A year ago, in March 2020, the health crisis caused by the new coronavirus officially reached the Brazilian territory, amplifying the current scenario of political and juridical instability in the country. This is certainly the most critical moment experienced by Brazilian democracy since the end of the dictatorial regime.
On the night of July 29th, we sockingly watched the news about the fire that hit a shed at the Cinemateca Brasileira in Vila Leopoldina, São Paulo. Strangely, the feeling shared collectively was not one of amazement, but of an undignified confirmation of an announced tragedy.
Since 2015, the Brazilian state has been making budget cuts in several areas that deal with fundamental human rights. One of them refers to education itself. The Brazilian state has been influenced and subjected to the discourse that the only way to recover the economy refers to austerity. Such argument, according to the same document, concerns the clear objective of redefining the role of the State to satisfy certain interests.
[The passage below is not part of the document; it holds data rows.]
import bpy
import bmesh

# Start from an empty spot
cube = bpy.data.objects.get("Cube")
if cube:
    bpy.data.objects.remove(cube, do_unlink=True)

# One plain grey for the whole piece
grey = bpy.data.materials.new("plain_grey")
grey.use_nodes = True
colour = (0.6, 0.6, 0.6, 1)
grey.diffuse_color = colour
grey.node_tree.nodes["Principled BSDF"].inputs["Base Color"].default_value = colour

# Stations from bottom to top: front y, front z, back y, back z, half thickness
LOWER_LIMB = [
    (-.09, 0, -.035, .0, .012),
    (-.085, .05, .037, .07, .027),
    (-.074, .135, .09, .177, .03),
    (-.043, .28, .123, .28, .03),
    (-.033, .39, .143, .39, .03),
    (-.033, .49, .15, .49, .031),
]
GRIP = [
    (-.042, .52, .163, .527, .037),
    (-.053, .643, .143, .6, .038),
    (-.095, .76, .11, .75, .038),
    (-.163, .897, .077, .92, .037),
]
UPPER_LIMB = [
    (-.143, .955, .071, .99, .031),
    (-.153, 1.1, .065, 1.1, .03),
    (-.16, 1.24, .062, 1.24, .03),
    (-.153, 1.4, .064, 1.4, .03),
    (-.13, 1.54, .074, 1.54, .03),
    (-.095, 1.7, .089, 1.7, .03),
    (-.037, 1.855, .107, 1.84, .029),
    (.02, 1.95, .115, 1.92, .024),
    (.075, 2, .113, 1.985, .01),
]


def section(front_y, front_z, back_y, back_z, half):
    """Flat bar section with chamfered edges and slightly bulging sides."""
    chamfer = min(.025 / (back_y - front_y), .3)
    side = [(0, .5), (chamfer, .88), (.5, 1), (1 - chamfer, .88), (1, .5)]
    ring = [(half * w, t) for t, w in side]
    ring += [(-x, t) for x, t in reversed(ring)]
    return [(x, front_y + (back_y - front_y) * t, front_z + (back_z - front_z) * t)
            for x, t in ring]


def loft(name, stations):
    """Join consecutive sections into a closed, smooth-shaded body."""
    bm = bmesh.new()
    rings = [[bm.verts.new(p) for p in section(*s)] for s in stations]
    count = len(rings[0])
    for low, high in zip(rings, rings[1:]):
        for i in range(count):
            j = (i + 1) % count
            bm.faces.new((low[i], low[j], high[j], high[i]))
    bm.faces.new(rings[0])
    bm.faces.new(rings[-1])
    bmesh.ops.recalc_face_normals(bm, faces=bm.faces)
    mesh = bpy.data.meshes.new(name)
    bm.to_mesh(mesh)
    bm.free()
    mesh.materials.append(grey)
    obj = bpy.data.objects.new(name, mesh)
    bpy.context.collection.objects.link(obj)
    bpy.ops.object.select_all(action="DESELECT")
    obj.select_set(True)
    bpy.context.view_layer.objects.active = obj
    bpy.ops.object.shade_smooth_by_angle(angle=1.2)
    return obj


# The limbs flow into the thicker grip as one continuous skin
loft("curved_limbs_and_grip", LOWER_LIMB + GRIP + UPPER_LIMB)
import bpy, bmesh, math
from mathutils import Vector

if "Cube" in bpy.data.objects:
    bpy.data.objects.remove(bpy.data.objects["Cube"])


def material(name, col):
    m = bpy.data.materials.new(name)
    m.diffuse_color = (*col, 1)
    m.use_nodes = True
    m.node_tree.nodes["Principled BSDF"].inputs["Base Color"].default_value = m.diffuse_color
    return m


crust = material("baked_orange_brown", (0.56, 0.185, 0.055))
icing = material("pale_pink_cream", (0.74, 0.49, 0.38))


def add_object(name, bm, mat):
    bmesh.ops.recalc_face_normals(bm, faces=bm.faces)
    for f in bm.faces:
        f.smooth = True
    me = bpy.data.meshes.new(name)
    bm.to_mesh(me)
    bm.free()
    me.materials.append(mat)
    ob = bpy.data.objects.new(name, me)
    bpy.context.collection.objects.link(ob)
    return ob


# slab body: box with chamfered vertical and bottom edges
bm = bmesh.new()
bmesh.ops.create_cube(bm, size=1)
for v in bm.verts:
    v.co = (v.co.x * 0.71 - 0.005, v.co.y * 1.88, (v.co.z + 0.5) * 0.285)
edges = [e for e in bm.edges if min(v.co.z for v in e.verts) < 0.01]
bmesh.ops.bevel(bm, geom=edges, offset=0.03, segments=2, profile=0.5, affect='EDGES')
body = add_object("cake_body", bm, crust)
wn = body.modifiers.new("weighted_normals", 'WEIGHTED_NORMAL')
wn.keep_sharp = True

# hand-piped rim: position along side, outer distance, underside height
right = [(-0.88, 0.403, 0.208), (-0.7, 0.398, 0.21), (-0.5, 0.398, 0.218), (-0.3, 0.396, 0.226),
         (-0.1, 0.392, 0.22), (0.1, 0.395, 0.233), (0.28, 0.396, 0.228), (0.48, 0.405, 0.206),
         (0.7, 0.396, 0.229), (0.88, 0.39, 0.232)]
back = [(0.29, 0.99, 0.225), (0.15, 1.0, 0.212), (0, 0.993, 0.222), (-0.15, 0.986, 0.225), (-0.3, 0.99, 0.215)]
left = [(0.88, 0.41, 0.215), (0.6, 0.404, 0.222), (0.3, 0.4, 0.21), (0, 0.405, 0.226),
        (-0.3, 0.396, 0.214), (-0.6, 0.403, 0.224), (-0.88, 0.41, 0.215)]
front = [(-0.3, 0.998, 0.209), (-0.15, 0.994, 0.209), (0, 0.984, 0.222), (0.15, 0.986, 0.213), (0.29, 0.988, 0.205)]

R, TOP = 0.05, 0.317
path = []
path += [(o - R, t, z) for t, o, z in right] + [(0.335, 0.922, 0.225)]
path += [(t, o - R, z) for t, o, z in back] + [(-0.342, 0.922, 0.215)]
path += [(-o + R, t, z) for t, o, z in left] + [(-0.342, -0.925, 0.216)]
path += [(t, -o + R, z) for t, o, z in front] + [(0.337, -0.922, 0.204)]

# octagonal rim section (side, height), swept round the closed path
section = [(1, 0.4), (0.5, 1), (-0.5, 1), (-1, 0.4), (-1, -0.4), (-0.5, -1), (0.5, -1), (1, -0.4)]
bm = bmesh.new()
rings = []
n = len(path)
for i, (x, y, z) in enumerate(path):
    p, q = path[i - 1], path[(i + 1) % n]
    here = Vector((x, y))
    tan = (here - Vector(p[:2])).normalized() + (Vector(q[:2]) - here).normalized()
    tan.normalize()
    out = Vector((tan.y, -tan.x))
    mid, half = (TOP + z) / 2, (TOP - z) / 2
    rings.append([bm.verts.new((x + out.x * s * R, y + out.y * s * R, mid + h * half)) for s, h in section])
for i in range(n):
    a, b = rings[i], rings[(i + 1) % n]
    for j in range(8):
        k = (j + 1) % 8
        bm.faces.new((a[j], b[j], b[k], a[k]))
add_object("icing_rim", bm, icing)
While trying to understand the dramatic rupture and the erosion process of the young and fragile Brazilian democracy, as if it could even be considered one in such a brutally unequal country, especially with the "surprising" election of Jair Bolsonaro at that time elected by the PSL (Social Liberal Party) and who today due to tensions has no Party, experts, especially from Political Science, need to combine and draw on other areas to understand this process.
If the elections were held today, the elected president would be Luis Inácio Lula da Silva, according to a new survey conducted by Datafolha this month.